----- EXTRACTED MATERIAL -----
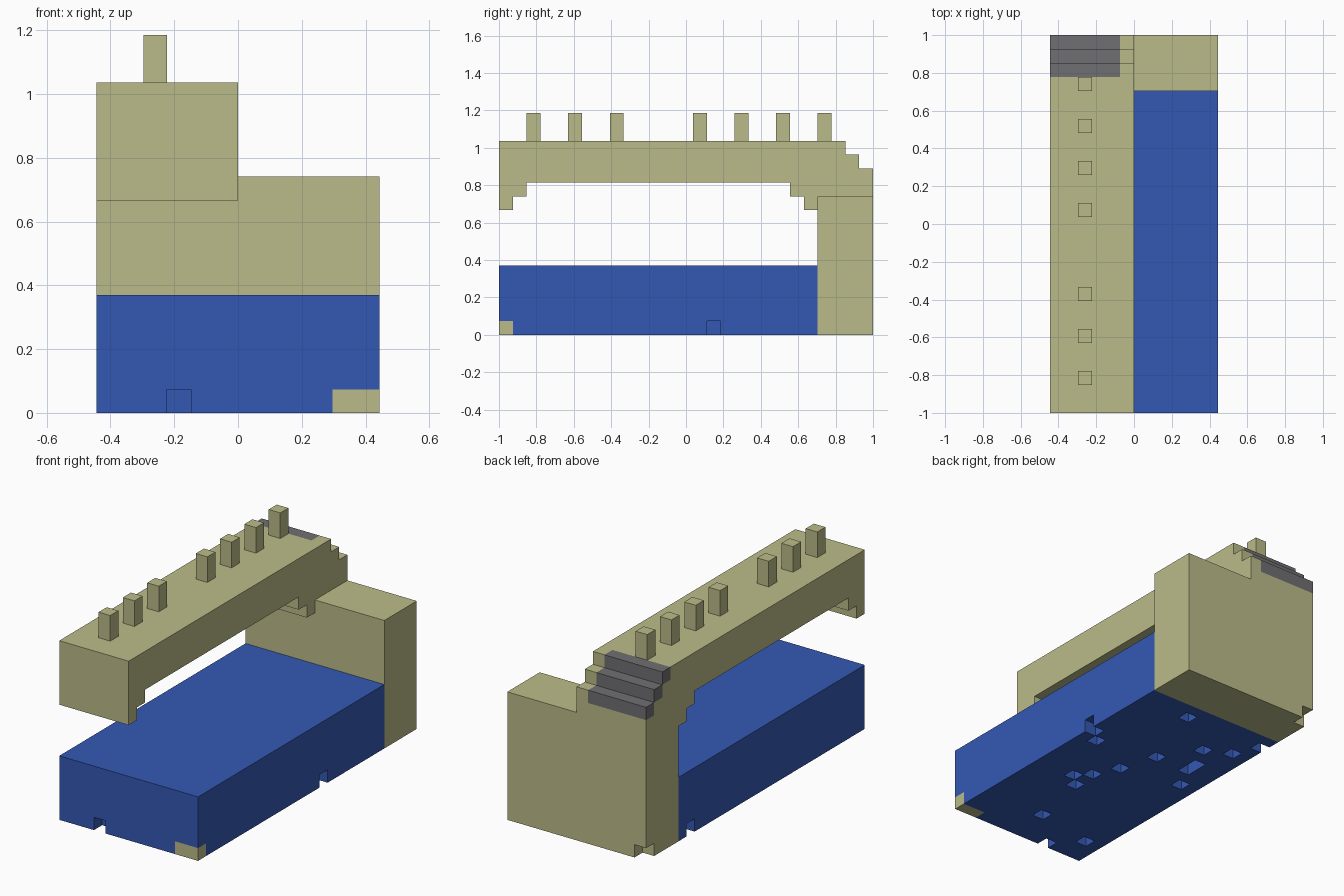
import bpy, bmesh

cube = bpy.data.objects.get("Cube")
if cube:
    bpy.data.objects.remove(cube, do_unlink=True)

S = 2 / 27              # size of one block
X0, Y0 = -6, -13.5      # block grid origin: i runs along x, j along y, k along z


def material(name, rgb):
    m = bpy.data.materials.new(name)
    m.use_nodes = True
    col = (*rgb, 1)
    m.diffuse_color = col
    bsdf = m.node_tree.nodes["Principled BSDF"]
    bsdf.inputs["Base Color"].default_value = col
    bsdf.inputs["Roughness"].default_value = 0.9
    return m


sand = material("sand", (0.50, 0.50, 0.255))
water = material("water_blue", (0.034, 0.098, 0.456))
stone = material("stone_grey", (0.162, 0.162, 0.171))


def make(name, bm, mat):
    bmesh.ops.recalc_face_normals(bm, faces=bm.faces[:])
    for v in bm.verts:
        v.co = ((v.co.x + X0) * S, (v.co.y + Y0) * S, v.co.z * S)
    me = bpy.data.meshes.new(name)
    bm.to_mesh(me)
    bm.free()
    me.materials.append(mat)
    ob = bpy.data.objects.new(name, me)
    bpy.context.scene.collection.objects.link(ob)
    return ob


def blocks(name, spans, mat):
    """Boxes, each given as low corner and high corner in blocks."""
    bm = bmesh.new()
    for lo, hi in spans:
        vs = bmesh.ops.create_cube(bm, size=1)["verts"]
        for v in vs:
            v.co = [l + (c + 0.5) * (h - l) for c, l, h in zip(v.co, lo, hi)]
    return make(name, bm, mat)


def prism(name, profile, i0, i1, mat):
    """Side profile (j, k) extruded along x."""
    bm = bmesh.new()
    face = bm.faces.new([bm.verts.new((i0, j, k)) for j, k in profile])
    out = bmesh.ops.extrude_face_region(bm, geom=[face])["geom"]
    for v in out:
        if isinstance(v, bmesh.types.BMVert):
            v.co.x = i1
    return make(name, bm, mat)


def carve(ob, cutter):
    mod = ob.modifiers.new("carve", "BOOLEAN")
    mod.operation, mod.solver, mod.object = "DIFFERENCE", "EXACT", cutter
    bpy.context.view_layer.update()
    dg = bpy.context.evaluated_depsgraph_get()
    me = bpy.data.meshes.new_from_object(ob.evaluated_get(dg))
    ob.modifiers.clear()
    ob.data = me
    bpy.data.objects.remove(cutter, do_unlink=True)


# River body, with block-sized pits in its underside and notches on its rim
river = blocks("river", [((0, 0, 0), (12, 23, 5))], water)
pits = [(7, 21), (3, 18), (1, 19), (5, 15), (6, 12), (2, 15), (2, 16), (1, 13),
        (7, 10), (8, 9), (7, 8), (6, 3), (1, 2), (10, 14)]
for i, j in pits:
    carve(river, blocks("pit_cutter", [((i, j, -1), (i + 1, j + 1, 1))], water))
notches = [((3, -1, -1), (4, 1, 1)), ((11, 15, -1), (13, 16, 1)),
           ((-1, 21, -1), (1, 22, 1)), ((10, -1, -1), (13, 1, 1))]
for span in notches:
    carve(river, blocks("notch_cutter", [span], water))

# Sandy corner of the river bed
blocks("sand_corner", [((10, 0, 0), (12, 1, 1))], sand)

# Bank at the back, one lower corner missing
bank = blocks("bank", [((0, 23, 0), (12, 27, 10))], sand)
carve(bank, blocks("corner_cutter", [((-1, 26, -1), (1, 28, 1))], sand))

# Bridge with stepped corbels below and a stepped end
bridge_profile = [(0, 9), (1, 9), (1, 10), (2, 10), (2, 11), (21, 11), (21, 10),
                  (22, 10), (22, 9), (23, 9), (23, 10), (27, 10), (27, 12),
                  (26, 12), (26, 13), (25, 13), (25, 14), (0, 14)]
bridge = prism("bridge", bridge_profile, 0, 6, sand)
stair_cut = [(24, 13), (25, 13), (25, 12), (26, 12), (26, 11), (28, 11),
             (28, 15), (24, 15)]
carve(bridge, prism("stair_cutter", stair_cut, -1, 5, sand))

# Stone stairs set into the stepped end
for n in range(3):
    blocks(f"stone_step_{n + 1}",
           [((0, 24 + n, 13 - n), (5, 25 + n, 14 - n))], stone)

# Row of posts on the bridge deck
for n, j in enumerate((2, 5, 8, 14, 17, 20, 23)):
    blocks(f"post_{n + 1}", [((2, j, 14), (3, j + 1, 16))], sand)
-----
**TRY IT**:
For the word "blocks", return every line of the records that holds it.

**RESULT**:
def blocks(name, spans, mat):
    """Boxes, each given as low corner and high corner in blocks."""
river = blocks("river", [((0, 0, 0), (12, 23, 5))], water)
    carve(river, blocks("pit_cutter", [((i, j, -1), (i + 1, j + 1, 1))], water))
    carve(river, blocks("notch_cutter", [span], water))
blocks("sand_corner", [((10, 0, 0), (12, 1, 1))], sand)
bank = blocks("bank", [((0, 23, 0), (12, 27, 10))], sand)
carve(bank, blocks("corner_cutter", [((-1, 26, -1), (1, 28, 1))], sand))
    blocks(f"stone_step_{n + 1}",
    blocks(f"post_{n + 1}", [((2, j, 14), (3, j + 1, 16))], sand)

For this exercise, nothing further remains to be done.